Dibdin listed eight principal symptoms of bibliomania. Ostensibly a light-hearted skit on the foibles of his contemporaries, like many skits before and since, it also served as an incitement for others and a manual of instruction for those keen to join the party but not quite sure what to do. Many parts of Dibdin’s diagnosis are immediately recognizable to any modern collector, highlighting themes and enthusiasms still readily spotted in any bookseller’s catalogue:

There is, first, a passion for Large Paper Copies; secondly, for Uncut Copies; thirdly, for illustrated Copies; fourthly, for Unique Copies; fifthly, for Copies Printed upon Vellum; sixthly for First Editions; seventhly, for True Editions; and eighthly, for Books printed in the Black-Letter.

Dibdin also drew attention to books for private distribution, to private-press books, to the desirability of condemned or suppressed books, to the bibliomaniac desire to collect all editions of a given work and to amass unusually large and voluminous books.

Not all of these are tastes prevalent in contemporary bibliophilia, but many are tropes immediately recognizable today.

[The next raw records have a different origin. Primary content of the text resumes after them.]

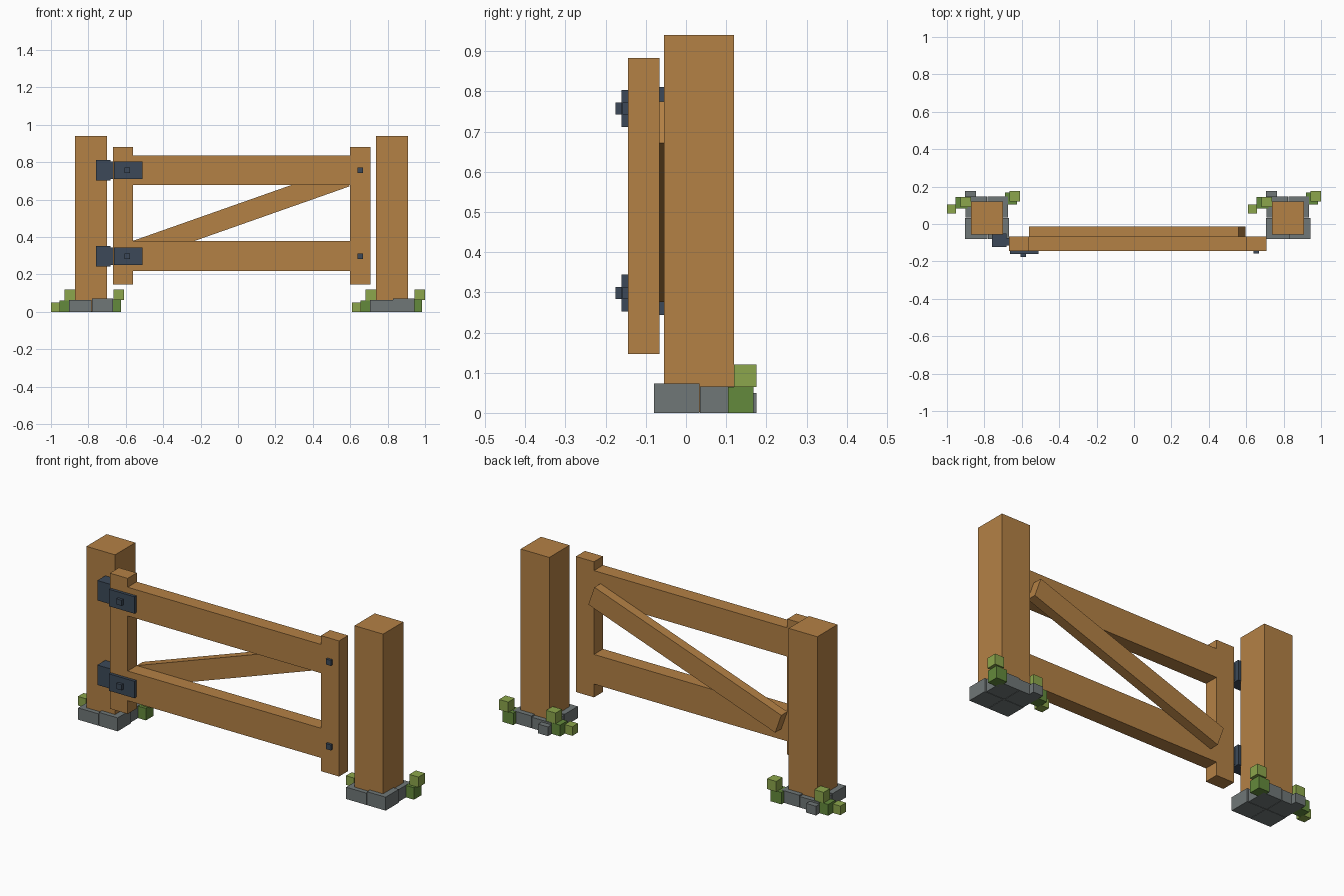
import bpy, math

if "Cube" in bpy.data.objects:
    bpy.data.objects.remove(bpy.data.objects["Cube"])


def material(name, r, g, b):
    m = bpy.data.materials.new(name)
    lin = [((c / 255 + 0.055) / 1.055) ** 2.4 for c in (r, g, b)]
    m.diffuse_color = (*lin, 1)
    m.use_nodes = True
    m.node_tree.nodes["Principled BSDF"].inputs["Base Color"].default_value = m.diffuse_color
    return m


WOOD = material("warm wood", 180, 129, 69)
IRON = material("dark iron", 60, 73, 88)
STONE = material("grey stone", 112, 119, 119)
LEAF = material("light grass", 140, 166, 76)
GRASS = material("dark grass", 100, 138, 60)


def box(name, mat, x, y, z, tilt=0.0):
    """Box from (min, max) ranges, optionally turned about the y axis."""
    lo, hi = zip(x, y, z)
    h = [(b - a) / 2 for a, b in zip(lo, hi)]
    verts = [(sx * h[0], sy * h[1], sz * h[2])
             for sx in (-1, 1) for sy in (-1, 1) for sz in (-1, 1)]
    faces = [(0, 1, 3, 2), (4, 6, 7, 5), (0, 4, 5, 1),
             (2, 3, 7, 6), (0, 2, 6, 4), (1, 5, 7, 3)]
    me = bpy.data.meshes.new(name)
    me.from_pydata(verts, [], faces)
    me.materials.append(mat)
    ob = bpy.data.objects.new(name, me)
    ob.location = [(a + b) / 2 for a, b in zip(lo, hi)]
    ob.rotation_euler.y = -tilt
    bpy.context.collection.objects.link(ob)
    return ob


# Posts with stone footings and grass tufts, repeated on both sides
for side, dx in (("left", 0.0), ("right", 1.61)):
    def part(name, mat, x, y, z):
        box(f"{side}_{name}", mat, (x[0] + dx, x[1] + dx), y, z)

    part("post", WOOD, (-0.872, -0.7), (-0.055, 0.119), (0.002, 0.94))
    part("footing_stone_front_a", STONE, (-0.904, -0.782), (-0.08, 0.033), (0, 0.064))
    part("footing_stone_front_b", STONE, (-0.78, -0.667), (-0.08, 0.033), (0, 0.073))
    part("footing_stone_back_a", STONE, (-0.902, -0.786), (0.035, 0.146), (0, 0.06))
    part("footing_stone_back_b", STONE, (-0.784, -0.674), (0.035, 0.146), (0, 0.066))
    part("loose_stone", STONE, (-0.904, -0.845), (0.12, 0.176), (0, 0.05))
    part("tuft_outer", LEAF, (-1.0, -0.952), (0.055, 0.104), (0, 0.049))
    part("tuft_base_a", GRASS, (-0.955, -0.891), (0.082, 0.144), (0, 0.061))
    part("tuft_top_a", LEAF, (-0.928, -0.872), (0.09, 0.145), (0.062, 0.12))
    part("tuft_base_b", GRASS, (-0.69, -0.626), (0.104, 0.168), (0, 0.065))
    part("tuft_top_b", LEAF, (-0.665, -0.61), (0.12, 0.176), (0.065, 0.121))

# Gate frame
GY = (-0.144, -0.066)
box("hinge_stile", WOOD, (-0.669, -0.562), GY, (0.147, 0.883))
box("latch_stile", WOOD, (0.599, 0.708), GY, (0.147, 0.883))
box("top_rail", WOOD, (-0.562, 0.599), GY, (0.679, 0.835))
box("bottom_rail", WOOD, (-0.562, 0.599), GY, (0.219, 0.38))

# Diagonal brace on the back
cx, cz, L, w = 0.017, 0.5255, 1.19, 0.11
box("diagonal_brace", WOOD, (cx - L / 2, cx + L / 2), (-0.066, -0.014),
    (cz - w / 2, cz + w / 2), math.radians(19.4))

# Hinges and bolts at both rail heights
for level, z in (("upper", 0.757), ("lower", 0.298)):
    box(f"{level}_hinge_block", IRON, (-0.759, -0.682), (-0.123, -0.05), (z - 0.054, z + 0.054))
    box(f"{level}_hinge_pin", IRON, (-0.682, -0.664), (-0.115, -0.075), (z - 0.046, z + 0.046))
    box(f"{level}_hinge_strap", IRON, (-0.664, -0.51), (-0.16, -0.144), (z - 0.046, z + 0.046))
    box(f"{level}_hinge_bolt", IRON, (-0.608, -0.577), (-0.176, -0.16), (z - 0.015, z + 0.015))
    box(f"{level}_latch_bolt", IRON, (0.638, 0.668), (-0.158, -0.144), (z - 0.015, z + 0.015))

Excerpted from The Country House Library by Mark Purcell, published by Yale University Press in association with the National Trust, in paperback September 2019. Reproduced by permission.